I’m a bit surprised that Berlioz’ 1838 opera Benvenuto Cellini hasn’t come my way before. It’s got all the operatic elements; romance, politics, murder (and the Pope) etc and some really rather good music. There’s a lovely duet between Cellini and his girl, Teresa, in the first act and Cellini’s aria Sur les monts les plus sauvages is long and demanding in the way that Rossini writes long and demanding tenor arias. The plot maybe has a few holes. One might expect that after the pope has decreed that Cellini will be hanged if he doesn’t finish a statue by nightfall that he might just get on with it rather than running around fighting duels and stuff but there you have it. It’s French opera after all.

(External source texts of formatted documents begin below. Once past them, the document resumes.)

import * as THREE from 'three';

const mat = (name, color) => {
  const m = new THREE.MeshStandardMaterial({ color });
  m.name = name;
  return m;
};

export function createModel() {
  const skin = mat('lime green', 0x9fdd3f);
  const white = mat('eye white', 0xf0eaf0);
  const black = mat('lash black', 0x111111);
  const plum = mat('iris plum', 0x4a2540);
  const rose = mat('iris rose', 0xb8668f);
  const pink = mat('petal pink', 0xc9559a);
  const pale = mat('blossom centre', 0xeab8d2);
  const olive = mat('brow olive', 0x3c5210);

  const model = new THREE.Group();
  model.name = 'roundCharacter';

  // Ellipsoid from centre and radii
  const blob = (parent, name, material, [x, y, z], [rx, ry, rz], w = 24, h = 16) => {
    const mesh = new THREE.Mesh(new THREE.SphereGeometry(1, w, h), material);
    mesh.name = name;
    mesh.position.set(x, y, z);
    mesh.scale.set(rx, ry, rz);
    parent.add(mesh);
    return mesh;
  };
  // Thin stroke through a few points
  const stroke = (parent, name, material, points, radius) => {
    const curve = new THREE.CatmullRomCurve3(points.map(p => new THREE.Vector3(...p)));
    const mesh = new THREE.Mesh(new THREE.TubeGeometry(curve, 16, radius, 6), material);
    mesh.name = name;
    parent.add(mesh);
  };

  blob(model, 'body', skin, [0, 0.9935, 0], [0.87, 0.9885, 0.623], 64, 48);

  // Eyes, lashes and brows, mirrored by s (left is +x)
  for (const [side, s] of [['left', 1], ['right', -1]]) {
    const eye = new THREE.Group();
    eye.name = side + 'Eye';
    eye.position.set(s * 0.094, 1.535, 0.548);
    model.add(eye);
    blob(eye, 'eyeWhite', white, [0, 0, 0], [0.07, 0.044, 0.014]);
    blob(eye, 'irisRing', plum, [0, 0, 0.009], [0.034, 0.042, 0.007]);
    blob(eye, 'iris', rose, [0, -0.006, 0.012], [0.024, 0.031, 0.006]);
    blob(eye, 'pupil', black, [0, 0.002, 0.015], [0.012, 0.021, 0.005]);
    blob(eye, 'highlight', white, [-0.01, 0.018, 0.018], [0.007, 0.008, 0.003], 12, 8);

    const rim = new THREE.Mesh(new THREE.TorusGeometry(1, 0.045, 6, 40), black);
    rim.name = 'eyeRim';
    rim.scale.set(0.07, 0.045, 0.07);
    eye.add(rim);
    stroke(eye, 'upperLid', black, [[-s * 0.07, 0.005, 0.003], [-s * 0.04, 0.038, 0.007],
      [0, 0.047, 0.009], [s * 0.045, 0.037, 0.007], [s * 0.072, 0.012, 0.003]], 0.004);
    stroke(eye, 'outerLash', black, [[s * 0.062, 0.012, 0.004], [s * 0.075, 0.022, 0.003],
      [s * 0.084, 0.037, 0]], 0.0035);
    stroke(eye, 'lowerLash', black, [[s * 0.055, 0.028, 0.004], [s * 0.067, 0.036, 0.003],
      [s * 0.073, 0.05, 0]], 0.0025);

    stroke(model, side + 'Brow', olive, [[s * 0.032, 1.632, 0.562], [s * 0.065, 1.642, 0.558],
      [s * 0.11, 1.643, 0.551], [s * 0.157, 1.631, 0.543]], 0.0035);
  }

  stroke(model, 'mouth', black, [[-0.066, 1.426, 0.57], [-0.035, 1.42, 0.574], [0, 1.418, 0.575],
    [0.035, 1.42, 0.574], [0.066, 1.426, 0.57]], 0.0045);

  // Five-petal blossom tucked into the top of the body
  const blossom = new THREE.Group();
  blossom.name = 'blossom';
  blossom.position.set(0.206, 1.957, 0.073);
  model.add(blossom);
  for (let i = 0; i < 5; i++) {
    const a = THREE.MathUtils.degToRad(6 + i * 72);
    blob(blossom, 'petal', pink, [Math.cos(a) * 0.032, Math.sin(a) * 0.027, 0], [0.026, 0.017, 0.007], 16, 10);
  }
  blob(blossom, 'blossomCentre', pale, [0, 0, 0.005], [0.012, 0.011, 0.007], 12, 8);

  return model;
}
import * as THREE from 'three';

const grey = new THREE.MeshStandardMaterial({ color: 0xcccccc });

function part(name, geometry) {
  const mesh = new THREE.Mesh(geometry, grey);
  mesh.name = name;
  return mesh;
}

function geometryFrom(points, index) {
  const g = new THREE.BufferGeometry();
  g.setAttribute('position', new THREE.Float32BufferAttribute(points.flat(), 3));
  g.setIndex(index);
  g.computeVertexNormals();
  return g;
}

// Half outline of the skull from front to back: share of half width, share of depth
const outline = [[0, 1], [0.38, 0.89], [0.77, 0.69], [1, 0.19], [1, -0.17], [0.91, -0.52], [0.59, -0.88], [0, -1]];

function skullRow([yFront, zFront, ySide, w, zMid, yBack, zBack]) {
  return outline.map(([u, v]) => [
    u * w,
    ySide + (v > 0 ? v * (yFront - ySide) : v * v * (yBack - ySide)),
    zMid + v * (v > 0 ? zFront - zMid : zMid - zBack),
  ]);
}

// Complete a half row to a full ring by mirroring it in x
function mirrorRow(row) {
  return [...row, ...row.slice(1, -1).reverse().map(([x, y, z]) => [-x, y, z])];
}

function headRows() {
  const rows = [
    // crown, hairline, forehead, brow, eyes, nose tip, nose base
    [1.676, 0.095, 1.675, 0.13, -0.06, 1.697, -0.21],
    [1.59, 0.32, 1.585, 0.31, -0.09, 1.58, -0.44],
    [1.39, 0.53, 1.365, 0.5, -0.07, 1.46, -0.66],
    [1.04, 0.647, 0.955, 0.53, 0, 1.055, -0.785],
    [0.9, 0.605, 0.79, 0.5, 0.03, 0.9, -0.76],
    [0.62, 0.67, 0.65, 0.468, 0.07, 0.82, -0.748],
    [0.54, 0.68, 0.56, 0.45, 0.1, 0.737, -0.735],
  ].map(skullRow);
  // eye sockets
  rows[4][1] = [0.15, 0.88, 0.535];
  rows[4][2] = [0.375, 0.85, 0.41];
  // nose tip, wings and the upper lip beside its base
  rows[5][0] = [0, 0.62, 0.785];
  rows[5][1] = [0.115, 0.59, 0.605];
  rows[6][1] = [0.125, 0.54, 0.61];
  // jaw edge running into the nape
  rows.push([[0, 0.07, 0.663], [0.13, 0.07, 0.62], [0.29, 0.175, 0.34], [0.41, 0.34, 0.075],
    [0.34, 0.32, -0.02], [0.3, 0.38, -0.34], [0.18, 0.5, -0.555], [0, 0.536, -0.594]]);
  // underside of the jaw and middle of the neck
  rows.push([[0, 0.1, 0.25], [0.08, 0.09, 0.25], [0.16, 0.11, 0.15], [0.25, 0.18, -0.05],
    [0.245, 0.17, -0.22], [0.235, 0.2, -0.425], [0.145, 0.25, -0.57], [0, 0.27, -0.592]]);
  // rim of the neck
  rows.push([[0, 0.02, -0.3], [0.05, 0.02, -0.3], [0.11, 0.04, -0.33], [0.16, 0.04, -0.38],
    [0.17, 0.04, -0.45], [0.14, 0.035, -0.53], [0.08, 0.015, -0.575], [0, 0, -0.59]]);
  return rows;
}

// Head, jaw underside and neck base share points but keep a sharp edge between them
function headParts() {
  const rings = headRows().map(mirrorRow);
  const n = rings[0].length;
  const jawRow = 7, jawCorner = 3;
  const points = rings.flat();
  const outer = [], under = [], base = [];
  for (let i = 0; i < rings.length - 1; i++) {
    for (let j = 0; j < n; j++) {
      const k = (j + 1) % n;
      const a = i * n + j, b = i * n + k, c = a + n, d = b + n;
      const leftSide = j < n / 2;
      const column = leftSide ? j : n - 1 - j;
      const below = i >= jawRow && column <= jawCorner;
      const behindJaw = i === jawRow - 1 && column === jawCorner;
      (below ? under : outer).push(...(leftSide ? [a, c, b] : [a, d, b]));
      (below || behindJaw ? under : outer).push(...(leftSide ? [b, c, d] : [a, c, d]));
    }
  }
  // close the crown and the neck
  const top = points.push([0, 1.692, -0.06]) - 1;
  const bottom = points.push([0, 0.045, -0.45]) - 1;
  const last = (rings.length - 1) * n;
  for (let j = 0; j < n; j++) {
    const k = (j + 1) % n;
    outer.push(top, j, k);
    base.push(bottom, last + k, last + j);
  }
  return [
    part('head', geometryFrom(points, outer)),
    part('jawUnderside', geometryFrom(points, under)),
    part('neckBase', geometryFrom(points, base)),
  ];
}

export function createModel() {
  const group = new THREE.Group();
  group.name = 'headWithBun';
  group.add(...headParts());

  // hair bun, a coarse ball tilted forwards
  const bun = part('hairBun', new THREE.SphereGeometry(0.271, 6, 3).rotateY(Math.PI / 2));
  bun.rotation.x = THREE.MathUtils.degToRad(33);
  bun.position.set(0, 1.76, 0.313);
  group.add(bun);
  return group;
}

Today saw a dawn to dusk livestream of concerts from St. John’s to Victoria; presented as Mysterious Barricades, aimed at raising awareness about suicide, suicide prevention and mental health generally. I doubt there’s anybody whose life has not been touched by this issue, certainly not mine. Anyway I made it out to Walter Hall for Toronto’s sixty minute contribution organized by Monica Whicher. It was heartening to see so many artists of the highest calibre making their talents available for the cause. So, not a review but heartfelt thanks to John Gregg, Russell Braun, Carolyn Maule, Nathalie Paulin, Norine Burgess, Judy Loman, Marie Bédard, Steven Philcox, Turkwaz, Andrea Levinson and the Mysterious Barricades Toronto Chorale and, of course, Monica for organizing. One day perhaps…
The current Tapestry Briefs is one of the most satisfying I have attended. Briefs is the performance edition of the LibLab; an intense where composers collaborate with librettists to create new opera scenes. Some of these disappear and some go on to be the starting point for new operas. The current crop is strong. There were eleven scenes in the show; sung by various combinations of Teiya Kasahara, Stephanie Tritchew, Keith Klassen and Peter McGillivray with Jennifer Tung at the piano and other keyboards. As a bonus, at intervals Keith appeared to sing a parody of a famous aria describing the tasty little tapas which were offered around.
Jani Lauzon’s I Call myself Princess which opened Thursday night at the Aki Studio is a really good show and an important addition to the dramaturgy around Reconciliation and Cultural Appropriation. I was reviewing for Opera Canada where I trust the review will appear in due course but don’t wait… go see it.